The solution that planners have hit upon is to build the highway directly through town, just skirting the CBD, and doing so in a way that would not displace existing infrastructure. The seemingly impossible feat can be accomplished, planners have determined, by building the highway directly above the Mnzimene River that runs through Manzini from east to west.
From the new highway intersection to the east of the CBD that King Mswati III opened in June of 2023, the highway would follow the river to the site of the International Trade Fair. From there it will utilise an undeveloped section of land to travel further west where connection with the existing Manzini-Mbabane highway would be made around the Nazarene Intersection.
The plan requires the removal of a traffic stop at KaKhoza on Manzini’s western border to ensure unimpeded movement. No time frame or budget has yet been established for the project, which would finally bring relief to commercial vehicles that must currently spend about 15 minutes in stop-and-go traffic, burning diesel, whenever they make the unavoidable passage through Manzini.
The high volume of traffic is set to be eased with the new highway meant to bypass the CBD
“This has been an issue for decades – how to channel travel through Manzini, so it never stops for a traffic light and can proceed unhindered at high speed,” Simpiwe Malaza, assistant city planner for the Municipal Council of Manzini, told Freight News at the recent Manzini International Trade Fair.
The highway link will allow unimpeded highway-speed travel for Gauteng to Eswatini’s Oshoek-Ngwenya border with South Africa, enabling free-flow traffic through Manzini to the Lomahasha-Namaacha border with Mozambique on the road to the Port of Maputo.
“The challenge has always been where to place the highway,” Malaza said.
“Traffic from the Maputo side leaves the MR3 highway now at the new interchange east of the CBD and travels on the bypass road north of the CBD and connects with the Manzini-Mbabane highway west of the CBD – but vehicles encounter traffic stops. Building a highway outside of the city either north or south would lengthen the cross-country trip and be disruptive to areas it must pass through,” Malaza added.

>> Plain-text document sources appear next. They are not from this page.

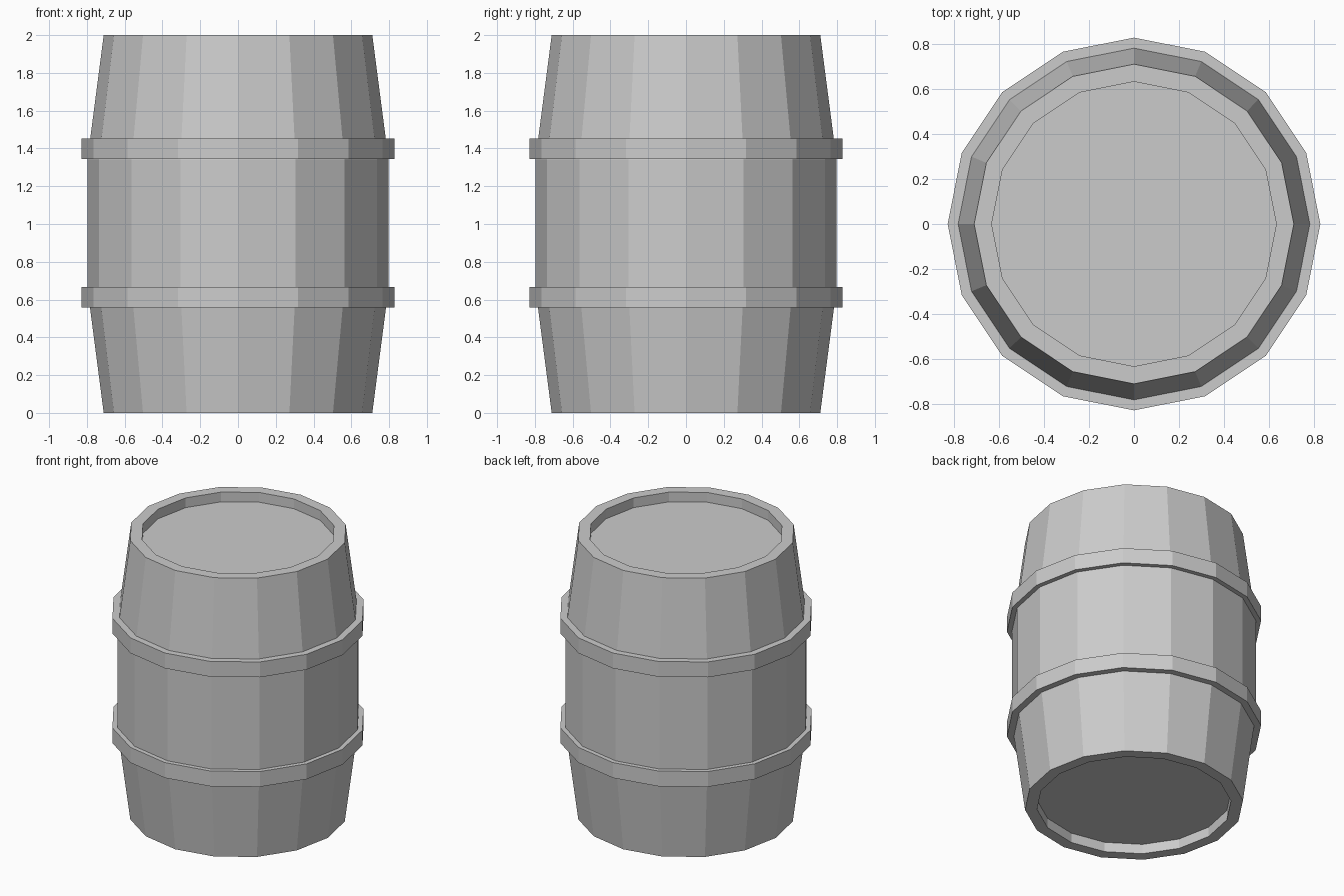
import bpy, bmesh
from math import cos, sin, tau

if "Cube" in bpy.data.objects:
    bpy.data.objects.remove(bpy.data.objects["Cube"])

SIDES = 16


def lathe(name, profile, closed=False):
    """Turn (radius, z) points round z; open profiles get flat end caps."""
    bm = bmesh.new()
    rings = [[bm.verts.new((r * cos(tau * i / SIDES), r * sin(tau * i / SIDES), z))
              for i in range(SIDES)] for r, z in profile]
    pairs = list(zip(rings, rings[1:]))
    if closed:
        pairs.append((rings[-1], rings[0]))
    else:
        bm.faces.new(rings[0])
        bm.faces.new(rings[-1])
    for a, b in pairs:
        for i in range(SIDES):
            j = (i + 1) % SIDES
            bm.faces.new((a[i], a[j], b[j], b[i]))
    bmesh.ops.recalc_face_normals(bm, faces=bm.faces)
    mesh = bpy.data.meshes.new(name)
    bm.to_mesh(mesh)
    bm.free()
    obj = bpy.data.objects.new(name, mesh)
    bpy.context.collection.objects.link(obj)
    return obj


# Barrel body: recessed head, rim and belly, mirrored about mid height
lower = [(0.633, 0.07), (0.633, 0), (0.711, 0), (0.797, 0.66)]
upper = [(r, 2 - z) for r, z in reversed(lower)]
lathe("barrel_body", lower + upper)

# Two hoops, sunk slightly into the staves
for name, z in (("lower_hoop", 0.612), ("upper_hoop", 1.398)):
    lo, hi = z - 0.055, z + 0.055
    lathe(name, [(0.78, lo), (0.829, lo), (0.829, hi), (0.78, hi)], closed=True)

NB: Stories sourced from the internet from the Southern Africa Freight News website and Afdb website